Below is not an exhaustive list, but rather a starting point. If you’re an instructor who has used or continues to use these phrases, I’ve provided some examples of what to say instead to get your intended point across. If you’re a fitness class participant, I’ve also included some tips on how you can reframe these messages into something more positive, if you happen to hear one in class. And if you’re seeing these messages on social media, simply recognizing these sayings can be helpful to prevent the spread of this language and work toward a more inclusive and welcoming fitness environment. We all can continue to do better.
Note: While not on this list, anything that is racist, sexist, homophobic, harmful, hateful, deragatory, fat-phobic, or offensive to any person or group of people has NO place anywhere. Full stop. Just no.
1. “No pain, no gain.”
This is an oldie, not-so-goodie that has been passed down from generations of not only fitness instructors, but also from high school and college sports coaches.

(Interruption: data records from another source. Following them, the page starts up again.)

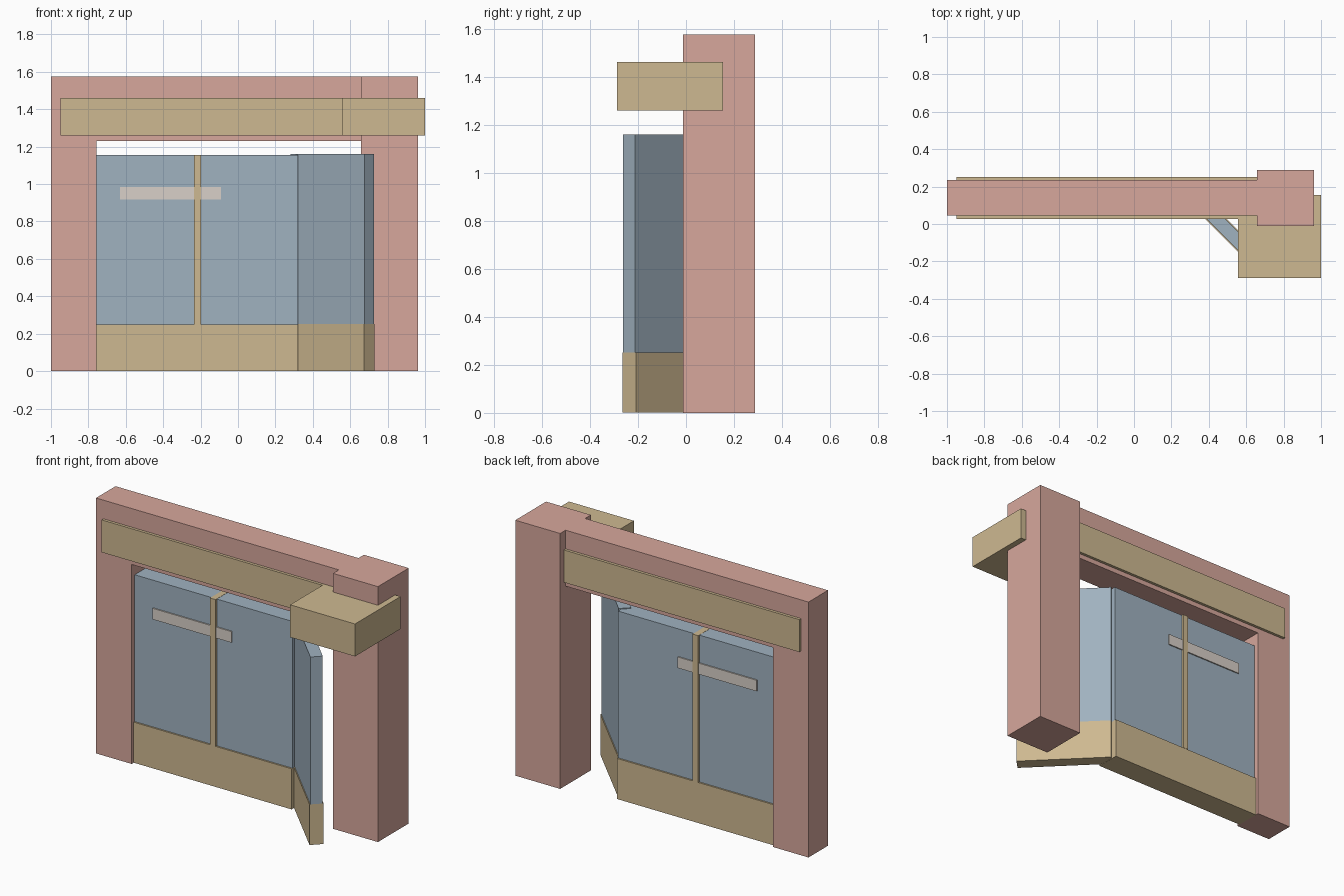
import bpy
import bmesh
from math import radians
from mathutils import Matrix, Vector

cube = bpy.data.objects.get("Cube")
if cube:
    bpy.data.objects.remove(cube, do_unlink=True)


def material(name, rgb):
    m = bpy.data.materials.new(name)
    m.use_nodes = True
    m.diffuse_color = (*rgb, 1)
    bsdf = next(n for n in m.node_tree.nodes if n.type == "BSDF_PRINCIPLED")
    bsdf.inputs["Base Color"].default_value = (*rgb, 1)
    return m


PINK = material("dusty pink", (0.68, 0.386, 0.332))
TAN = material("tan", (0.617, 0.485, 0.283))
BLUE = material("glass blue", (0.352, 0.445, 0.527))
PALE = material("pale grey", (0.686, 0.631, 0.578))


def finish(name, bm, mat):
    bmesh.ops.recalc_face_normals(bm, faces=bm.faces)
    mesh = bpy.data.meshes.new(name)
    bm.to_mesh(mesh)
    bm.free()
    mesh.materials.append(mat)
    ob = bpy.data.objects.new(name, mesh)
    bpy.context.collection.objects.link(ob)
    return ob


def box(name, mat, x, y, z):
    """Box from (min, max) ranges on each axis."""
    bm = bmesh.new()
    bmesh.ops.create_cube(bm, size=1)
    lo, hi = Vector((x[0], y[0], z[0])), Vector((x[1], y[1], z[1]))
    size = hi - lo
    bm.transform(Matrix.Translation((lo + hi) / 2) @ Matrix.Diagonal((*size, 1)))
    return finish(name, bm, mat)


def slab(name, mat, x, depth, z):
    """Box centred on the wall's middle plane."""
    return box(name, mat, x, (MID - depth / 2, MID + depth / 2), z)


MID = 0.14
LEFT, HINGE, POST = -0.757, 0.32, 0.657
BASE_TOP, GLASS_TOP = 0.25, 1.155
TOP, SOFFIT = 1.575, 1.23
BAND = (1.26, 1.46)

# Narrow post and lintel as one extruded profile
bm = bmesh.new()
profile = [(-1, 0), (LEFT, 0), (LEFT, SOFFIT), (POST, SOFFIT), (POST, TOP), (-1, TOP)]
face = bm.faces.new([bm.verts.new((x, 0.045, z)) for x, z in profile])
ext = bmesh.ops.extrude_face_region(bm, geom=[face])
bmesh.ops.translate(bm, vec=(0, 0.19, 0),
                    verts=[v for v in ext["geom"] if isinstance(v, bmesh.types.BMVert)])
finish("post_and_lintel", bm, PINK)

# Thick post with its projecting block, and the band through the lintel
box("corner_post", PINK, (POST, 0.963), (-0.012, 0.288), (0, TOP))
box("projecting_block", TAN, (0.557, 1.0), (-0.288, 0.155), BAND)
slab("lintel_band", TAN, (-0.95, POST), 0.225, BAND)

# Fixed window panel
slab("fixed_base", TAN, (LEFT, HINGE), 0.15, (0, BASE_TOP))
slab("fixed_glass", BLUE, (LEFT, HINGE), 0.13, (BASE_TOP, GLASS_TOP))
slab("mullion", TAN, (-0.235, -0.197), 0.154, (BASE_TOP, GLASS_TOP + 0.001))
slab("window_plate", PALE, (-0.63, -0.092), 0.145, (0.917, 0.985))

# Door leaf standing open at the hinge
swing = Matrix.Translation((HINGE + 0.005, MID, 0)) @ Matrix.Rotation(radians(-45), 4, "Z")
for name, mat, thick, z in (("leaf_base", TAN, 0.08, (0.001, BASE_TOP + 0.001)),
                            ("leaf_glass", BLUE, 0.07, (BASE_TOP, GLASS_TOP + 0.005))):
    leaf = box(name, mat, (-0.028, 0.533), (-thick / 2, thick / 2), z)
    leaf.data.transform(swing)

The intention might be there, but this verbal relic misses the mark. Yes, gaining strength, endurance, mobility, speed, skill, mental toughness, or the like does inherently include growth. And this growth can be challenging, and may not always feel great. But, “pain” beyond the expected burning muscles, soreness, breathlessness, and other short-term, achy feelings that accompany exertion may mean that you’ve pushed too far. And that can lead to injury, or make you dread your workout all together, because who wants to feel that all the time?
What to say instead: This is your chance to educate your participants on what they might be feeling and what they should not. Give examples of what is “normal” (“During those walking lunges, your quads might be burning or you might feel an achy soreness tomorrow.”) and what’s not (“You shouldn’t feel sharp pain in your knee.”) Being specific teaches people the signals to look for in their bodies.
If you hear this: Recognize that some discomfort is expected, especially when trying a new type of movement. However, sharp pain, persistent pain, any popping, tingling, numbness, inability to catch your breath, or anything that doesn’t feel right is a sign to stop, rest, take some time off and also to see a professional. No “gain” will come from continuing movement with a pain that is injurious. So when you hear this phrase, try to tell yourself that discomfort can accompany growth, but over-extending beyond your body’s limitations might lead to setbacks and injuries.
2. “You can do anything for 30 seconds.”
First of all, this is hyperbole. In the case of fitness/yoga/movement, it might be true in some circumstances, but could be detrimental in others—say, by continuing on with a move well after your form has declined. I think we can agree that completing something with problematic form is not worth the risk: an injury waiting to happen.